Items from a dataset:
---*---

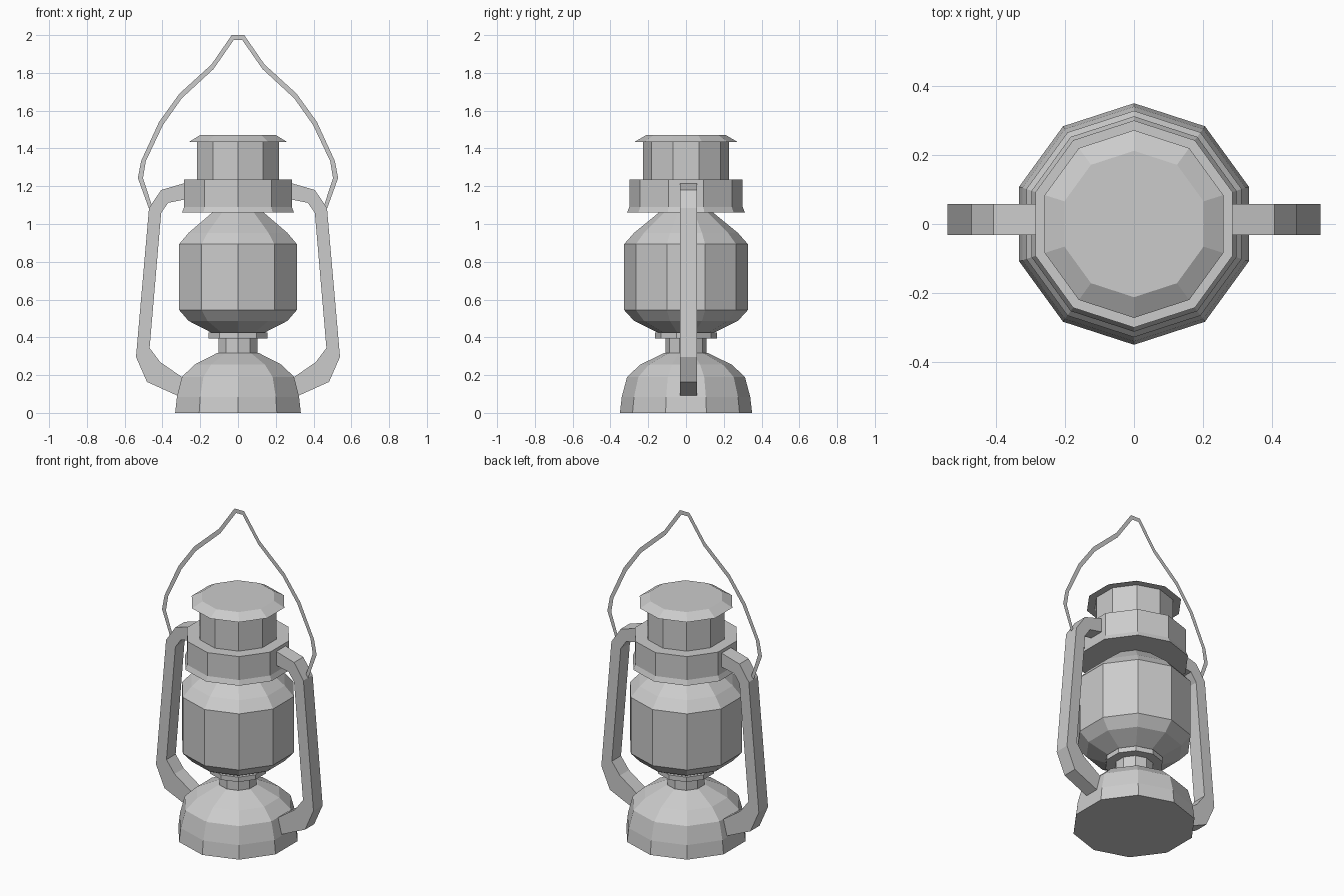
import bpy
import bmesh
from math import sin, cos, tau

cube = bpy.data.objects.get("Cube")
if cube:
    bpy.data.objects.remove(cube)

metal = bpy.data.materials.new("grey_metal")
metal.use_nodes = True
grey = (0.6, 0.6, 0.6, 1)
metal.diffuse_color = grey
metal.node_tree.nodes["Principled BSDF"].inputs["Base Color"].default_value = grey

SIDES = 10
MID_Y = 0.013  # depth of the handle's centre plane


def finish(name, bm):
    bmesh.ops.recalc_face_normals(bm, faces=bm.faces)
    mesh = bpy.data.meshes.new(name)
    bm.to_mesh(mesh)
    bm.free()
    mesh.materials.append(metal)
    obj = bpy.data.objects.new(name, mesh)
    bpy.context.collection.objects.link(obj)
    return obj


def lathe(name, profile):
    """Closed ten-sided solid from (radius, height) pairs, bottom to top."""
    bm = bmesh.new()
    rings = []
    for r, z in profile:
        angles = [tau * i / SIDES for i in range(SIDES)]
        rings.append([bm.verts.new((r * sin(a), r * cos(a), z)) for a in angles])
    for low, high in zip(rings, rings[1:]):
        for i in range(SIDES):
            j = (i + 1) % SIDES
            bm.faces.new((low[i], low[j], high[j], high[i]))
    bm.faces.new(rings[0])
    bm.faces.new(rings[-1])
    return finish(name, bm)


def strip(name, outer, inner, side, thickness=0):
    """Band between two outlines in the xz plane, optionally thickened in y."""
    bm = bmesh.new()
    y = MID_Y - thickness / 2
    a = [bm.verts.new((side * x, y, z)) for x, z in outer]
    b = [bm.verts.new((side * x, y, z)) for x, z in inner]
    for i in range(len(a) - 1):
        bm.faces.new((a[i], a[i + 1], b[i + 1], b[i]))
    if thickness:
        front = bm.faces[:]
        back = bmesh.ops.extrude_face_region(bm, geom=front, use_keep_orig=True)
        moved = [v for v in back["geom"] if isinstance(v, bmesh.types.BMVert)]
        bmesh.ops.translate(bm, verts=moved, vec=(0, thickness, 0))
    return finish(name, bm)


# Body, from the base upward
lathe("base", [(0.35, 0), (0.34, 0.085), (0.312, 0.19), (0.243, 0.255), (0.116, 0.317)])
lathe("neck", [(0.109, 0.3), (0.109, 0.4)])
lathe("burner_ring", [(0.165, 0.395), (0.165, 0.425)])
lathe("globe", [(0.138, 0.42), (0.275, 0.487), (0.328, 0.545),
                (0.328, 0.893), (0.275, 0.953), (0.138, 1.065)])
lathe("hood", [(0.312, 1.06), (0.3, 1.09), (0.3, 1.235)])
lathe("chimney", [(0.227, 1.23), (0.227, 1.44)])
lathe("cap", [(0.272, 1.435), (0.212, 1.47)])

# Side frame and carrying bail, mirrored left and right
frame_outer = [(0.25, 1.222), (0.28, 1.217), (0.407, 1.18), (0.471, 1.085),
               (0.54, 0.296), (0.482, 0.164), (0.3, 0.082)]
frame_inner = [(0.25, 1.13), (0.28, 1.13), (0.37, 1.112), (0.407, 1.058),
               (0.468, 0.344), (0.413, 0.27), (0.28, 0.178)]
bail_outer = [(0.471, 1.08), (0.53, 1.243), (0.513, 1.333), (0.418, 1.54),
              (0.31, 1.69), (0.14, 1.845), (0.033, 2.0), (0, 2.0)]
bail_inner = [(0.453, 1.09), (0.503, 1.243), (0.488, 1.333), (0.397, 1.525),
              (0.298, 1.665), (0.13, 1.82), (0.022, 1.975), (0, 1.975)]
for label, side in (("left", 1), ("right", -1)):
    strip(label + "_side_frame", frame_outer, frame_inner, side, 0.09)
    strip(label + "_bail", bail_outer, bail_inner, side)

---*---

WORK ORDER:
Reproduce each line of the records in which the string "rings" appears.

WRITTEN RESPONSE:
    rings = []
        rings.append([bm.verts.new((r * sin(a), r * cos(a), z)) for a in angles])
    for low, high in zip(rings, rings[1:]):
    bm.faces.new(rings[0])
    bm.faces.new(rings[-1])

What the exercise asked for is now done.